Washington's share of states' Medicaid spending varies, and that will continue even after health care reform is implemented. Generally, the richer the state, the less it gets, since the federal match is based on states' average per-capita income.
So California and New York, for example, typically receive the minimum 50 percent federal matching rate, while Arkansas, Mississippi and West Virginia get more than 70 percent. (The stimulus package temporarily increased all states' matching rates until the end of this year.)
Under the reform measures, the federal government would pick up most of the tab of covering people who would become newly eligible for Medicaid. The House proposal would pay entirely for Medicaid expansion until 2015 when states then would contribute 10 percent of the costs of adding this new group to their rolls. The Senate bill is more complicated, but generally, the Congressional Budget Office estimates that the federal government would pay about 90 percent of the costs for bringing newly eligible people onto state Medicaid rolls.
But many states that for years have gone the extra mile and provided benefits to more people under Medicaid worry that they will be left out under the Senate bill.
The problem, these more generous states say, is that many people in their states who are already eligible for Medicaid have not signed up. Even if these people sign up after the health care bill becomes law, they won't be considered "newly eligible," and the states would continue to get reimbursed at their current, lower match rates, not the higher rates that the federal government will pay for newly eligible people.
Schwarzenegger said California is being penalized for expanding its safety net and has pulled his support for the bill.
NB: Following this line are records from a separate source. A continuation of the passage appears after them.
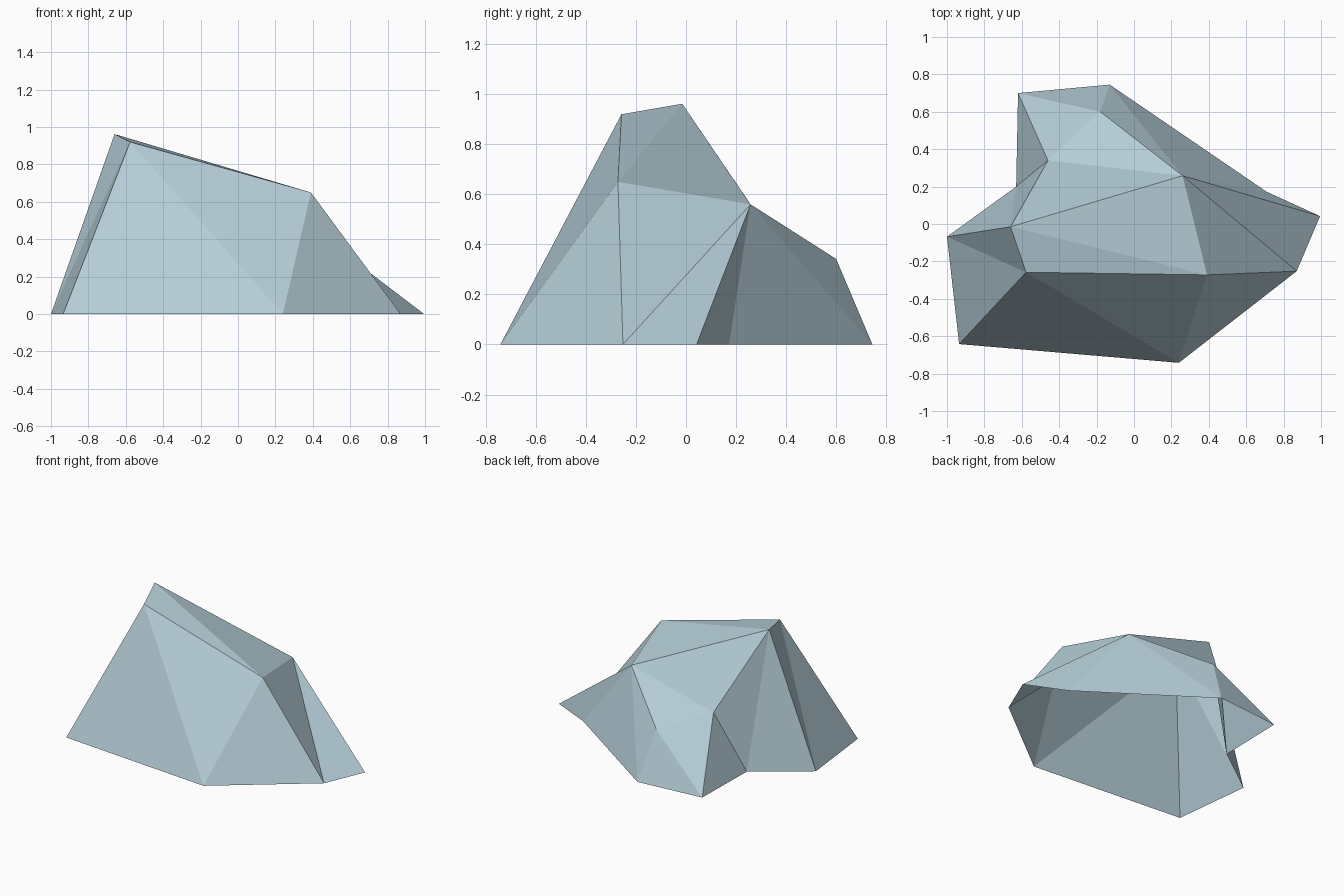
import bpy, bmesh

if "Cube" in bpy.data.objects:
    bpy.data.objects.remove(bpy.data.objects["Cube"])

# Footprint outline on the ground, counter-clockwise from the front left
BASE = [(-0.935, -0.642), (0.24, -0.742), (0.87, -0.252), (0.995, 0.042), (0.71, 0.172),
        (-0.13, 0.745), (-0.62, 0.70), (-0.63, 0.20), (-1.0, -0.068)]
# Upper rim, counter-clockwise from the front left
RIM = [(-0.577, -0.258, 0.92), (0.39, -0.272, 0.65), (0.26, 0.258, 0.56),
       (-0.18, 0.60, 0.342), (-0.46, 0.34, 0.44), (-0.66, -0.015, 0.962)]
# Order in which the side triangles advance along base (b) or rim (r)
STEPS = "brbrbbbrbrbrbrb"

bm = bmesh.new()
base = [bm.verts.new((x, y, 0)) for x, y in BASE]
rim = [bm.verts.new(p) for p in RIM]

# Sides: zip the two loops together (underside stays open)
i = j = 0
for step in STEPS:
    b, r = base[i % len(base)], rim[j % len(rim)]
    if step == "b":
        i += 1
        bm.faces.new((b, base[i % len(base)], r))
    else:
        j += 1
        bm.faces.new((b, rim[j % len(rim)], r))

# Top facets
for a, b, c in ((5, 0, 1), (5, 1, 2), (5, 2, 4), (2, 3, 4)):
    bm.faces.new((rim[a], rim[b], rim[c]))

mesh = bpy.data.meshes.new("rock")
bm.to_mesh(mesh)
bm.free()

# Pale blue grey stone, flat shaded
stone = bpy.data.materials.new("pale blue grey stone")
stone.diffuse_color = (0.46, 0.61, 0.68, 1)
stone.use_nodes = True
stone.node_tree.nodes["Principled BSDF"].inputs["Base Color"].default_value = stone.diffuse_color
mesh.materials.append(stone)
rock = bpy.data.objects.new("rock", mesh)
bpy.context.collection.objects.link(rock)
Under both the House and Senate versions, Schwarzenegger says the federal government will shoulder almost the entire cost for states like Texas, while California would have to pay for half the cost of covering newly eligible Californians. "Thus, states that made little or no effort to expand coverage to low-income families are rewarded ... and states that did expand coverage, like California, are punished," he recently wrote .
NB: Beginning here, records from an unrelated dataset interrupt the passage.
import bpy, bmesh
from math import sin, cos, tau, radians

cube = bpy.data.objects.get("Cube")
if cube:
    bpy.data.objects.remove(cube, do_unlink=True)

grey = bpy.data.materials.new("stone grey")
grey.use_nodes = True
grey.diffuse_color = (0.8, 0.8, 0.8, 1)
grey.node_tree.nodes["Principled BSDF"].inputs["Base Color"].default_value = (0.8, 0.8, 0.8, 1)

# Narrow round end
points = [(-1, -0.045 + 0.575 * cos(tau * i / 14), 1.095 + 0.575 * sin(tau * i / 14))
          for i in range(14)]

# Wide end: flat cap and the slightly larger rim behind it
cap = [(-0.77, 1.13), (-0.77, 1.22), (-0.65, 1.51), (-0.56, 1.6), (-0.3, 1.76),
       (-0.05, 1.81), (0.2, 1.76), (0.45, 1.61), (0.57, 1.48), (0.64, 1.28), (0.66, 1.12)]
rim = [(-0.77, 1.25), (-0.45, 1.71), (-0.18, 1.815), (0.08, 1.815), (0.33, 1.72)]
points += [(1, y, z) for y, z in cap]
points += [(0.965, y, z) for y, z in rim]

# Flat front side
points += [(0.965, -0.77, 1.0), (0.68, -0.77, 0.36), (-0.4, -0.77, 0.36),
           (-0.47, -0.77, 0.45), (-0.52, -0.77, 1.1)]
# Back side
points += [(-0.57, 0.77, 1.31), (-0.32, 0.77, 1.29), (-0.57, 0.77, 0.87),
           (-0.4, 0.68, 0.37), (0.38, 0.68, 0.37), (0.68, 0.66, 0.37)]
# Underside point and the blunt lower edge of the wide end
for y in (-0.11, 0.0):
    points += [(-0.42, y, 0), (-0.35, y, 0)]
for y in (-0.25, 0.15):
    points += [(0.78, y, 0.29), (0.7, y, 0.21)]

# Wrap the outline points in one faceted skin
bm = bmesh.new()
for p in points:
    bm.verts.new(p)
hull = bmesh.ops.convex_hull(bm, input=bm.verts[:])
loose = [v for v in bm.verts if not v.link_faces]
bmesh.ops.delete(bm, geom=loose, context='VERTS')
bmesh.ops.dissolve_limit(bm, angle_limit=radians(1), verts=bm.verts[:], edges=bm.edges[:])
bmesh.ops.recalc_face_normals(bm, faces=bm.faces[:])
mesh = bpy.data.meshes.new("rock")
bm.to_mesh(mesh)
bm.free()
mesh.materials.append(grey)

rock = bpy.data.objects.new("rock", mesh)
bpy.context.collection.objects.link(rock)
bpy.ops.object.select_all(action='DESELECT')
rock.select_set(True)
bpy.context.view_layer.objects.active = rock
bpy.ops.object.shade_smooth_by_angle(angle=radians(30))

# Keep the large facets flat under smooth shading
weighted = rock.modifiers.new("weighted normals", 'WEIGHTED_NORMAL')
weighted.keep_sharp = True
New York Gov. David Paterson (D) likewise worries his state will get hit financially for having already extended Medicaid to parents making up to 150 percent of the poverty level. New York also is just one of five states that currently provide coverage comparable to Medicaid to childless adults making up to 100 percent of the poverty level.
"In exchange for New York's early commitment to coverage, [the Senate bill] denies New York federal funds extended to nearly every other state in the nation," he wrote in letter with New York City Mayor Michael Bloomberg (I) to Senate leaders. Paterson said he figures the bill would add an additional $1 billion a year in new Medicaid costs. New York faces a $3.2-billion budget gap in its current budget even after raising more than $6 billion in new taxes and fees last year.
The Senate bill carves out special matching funding levels for Massachusetts and Vermont, which both in 2006 launched major health care reform efforts and would not have qualified for additional federal money under the bill's formula. Massachusetts Gov. Deval Patrick (D) said in a statement he was grateful that "the progress that Massachusetts has already made is recognized and protected," in the Senate bill and that he was "heartened that the nation as a whole is moving towards our model."
But even states that will get generous amounts of federal funds are wary, especially state Medicaid directors who will be on the frontlines. Alabama Medicaid Commissioner Carol Steckel said that under the reform, states would have to track newly eligible people separately, since the federal government would pay a bigger match for new enrollees. States also have to process these new applications.
"All of this is a significant administration cost that no one has accounted for," Steckel said.